§ TRY IT: Nothing in the records may be dropped. Retype them all exactly.

§ INPUT MATERIAL:
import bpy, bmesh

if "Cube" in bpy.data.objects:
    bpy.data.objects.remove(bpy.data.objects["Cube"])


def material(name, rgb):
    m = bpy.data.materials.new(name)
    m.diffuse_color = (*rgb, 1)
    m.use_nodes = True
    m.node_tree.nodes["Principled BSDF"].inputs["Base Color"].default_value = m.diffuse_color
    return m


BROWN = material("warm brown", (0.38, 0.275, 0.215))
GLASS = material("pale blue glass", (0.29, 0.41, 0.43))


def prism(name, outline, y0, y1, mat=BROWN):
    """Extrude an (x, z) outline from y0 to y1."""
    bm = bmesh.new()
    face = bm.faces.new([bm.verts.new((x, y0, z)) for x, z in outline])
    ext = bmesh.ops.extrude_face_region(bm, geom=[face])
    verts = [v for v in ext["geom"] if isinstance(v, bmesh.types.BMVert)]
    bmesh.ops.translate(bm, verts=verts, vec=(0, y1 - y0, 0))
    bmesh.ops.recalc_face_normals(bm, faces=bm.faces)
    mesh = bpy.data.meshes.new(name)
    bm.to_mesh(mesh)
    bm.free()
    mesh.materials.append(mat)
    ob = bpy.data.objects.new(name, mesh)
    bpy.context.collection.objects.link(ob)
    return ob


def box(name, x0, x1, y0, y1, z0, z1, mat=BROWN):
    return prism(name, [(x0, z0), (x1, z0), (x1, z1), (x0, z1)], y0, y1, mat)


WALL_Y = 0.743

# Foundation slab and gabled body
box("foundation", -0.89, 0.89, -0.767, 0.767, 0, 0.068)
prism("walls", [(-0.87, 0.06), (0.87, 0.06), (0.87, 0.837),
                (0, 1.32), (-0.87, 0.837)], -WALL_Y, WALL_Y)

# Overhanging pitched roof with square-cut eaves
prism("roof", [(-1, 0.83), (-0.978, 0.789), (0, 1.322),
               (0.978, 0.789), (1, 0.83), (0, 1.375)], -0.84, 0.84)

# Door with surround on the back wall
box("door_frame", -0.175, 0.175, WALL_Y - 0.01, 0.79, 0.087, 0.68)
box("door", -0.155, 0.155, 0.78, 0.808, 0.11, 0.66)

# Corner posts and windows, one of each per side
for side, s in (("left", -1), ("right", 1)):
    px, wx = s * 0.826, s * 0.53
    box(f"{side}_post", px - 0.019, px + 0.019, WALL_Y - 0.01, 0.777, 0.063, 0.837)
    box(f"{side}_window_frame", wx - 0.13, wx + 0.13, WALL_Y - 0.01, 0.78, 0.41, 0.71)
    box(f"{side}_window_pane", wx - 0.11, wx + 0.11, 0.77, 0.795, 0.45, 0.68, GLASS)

§ OUTPUT BELOW:
import bpy, bmesh

if "Cube" in bpy.data.objects:
    bpy.data.objects.remove(bpy.data.objects["Cube"])


def material(name, rgb):
    m = bpy.data.materials.new(name)
    m.diffuse_color = (*rgb, 1)
    m.use_nodes = True
    m.node_tree.nodes["Principled BSDF"].inputs["Base Color"].default_value = m.diffuse_color
    return m


BROWN = material("warm brown", (0.38, 0.275, 0.215))
GLASS = material("pale blue glass", (0.29, 0.41, 0.43))


def prism(name, outline, y0, y1, mat=BROWN):
    """Extrude an (x, z) outline from y0 to y1."""
    bm = bmesh.new()
    face = bm.faces.new([bm.verts.new((x, y0, z)) for x, z in outline])
    ext = bmesh.ops.extrude_face_region(bm, geom=[face])
    verts = [v for v in ext["geom"] if isinstance(v, bmesh.types.BMVert)]
    bmesh.ops.translate(bm, verts=verts, vec=(0, y1 - y0, 0))
    bmesh.ops.recalc_face_normals(bm, faces=bm.faces)
    mesh = bpy.data.meshes.new(name)
    bm.to_mesh(mesh)
    bm.free()
    mesh.materials.append(mat)
    ob = bpy.data.objects.new(name, mesh)
    bpy.context.collection.objects.link(ob)
    return ob


def box(name, x0, x1, y0, y1, z0, z1, mat=BROWN):
    return prism(name, [(x0, z0), (x1, z0), (x1, z1), (x0, z1)], y0, y1, mat)


WALL_Y = 0.743

# Foundation slab and gabled body
box("foundation", -0.89, 0.89, -0.767, 0.767, 0, 0.068)
prism("walls", [(-0.87, 0.06), (0.87, 0.06), (0.87, 0.837),
                (0, 1.32), (-0.87, 0.837)], -WALL_Y, WALL_Y)

# Overhanging pitched roof with square-cut eaves
prism("roof", [(-1, 0.83), (-0.978, 0.789), (0, 1.322),
               (0.978, 0.789), (1, 0.83), (0, 1.375)], -0.84, 0.84)

# Door with surround on the back wall
box("door_frame", -0.175, 0.175, WALL_Y - 0.01, 0.79, 0.087, 0.68)
box("door", -0.155, 0.155, 0.78, 0.808, 0.11, 0.66)

# Corner posts and windows, one of each per side
for side, s in (("left", -1), ("right", 1)):
    px, wx = s * 0.826, s * 0.53
    box(f"{side}_post", px - 0.019, px + 0.019, WALL_Y - 0.01, 0.777, 0.063, 0.837)
    box(f"{side}_window_frame", wx - 0.13, wx + 0.13, WALL_Y - 0.01, 0.78, 0.41, 0.71)
    box(f"{side}_window_pane", wx - 0.11, wx + 0.11, 0.77, 0.795, 0.45, 0.68, GLASS)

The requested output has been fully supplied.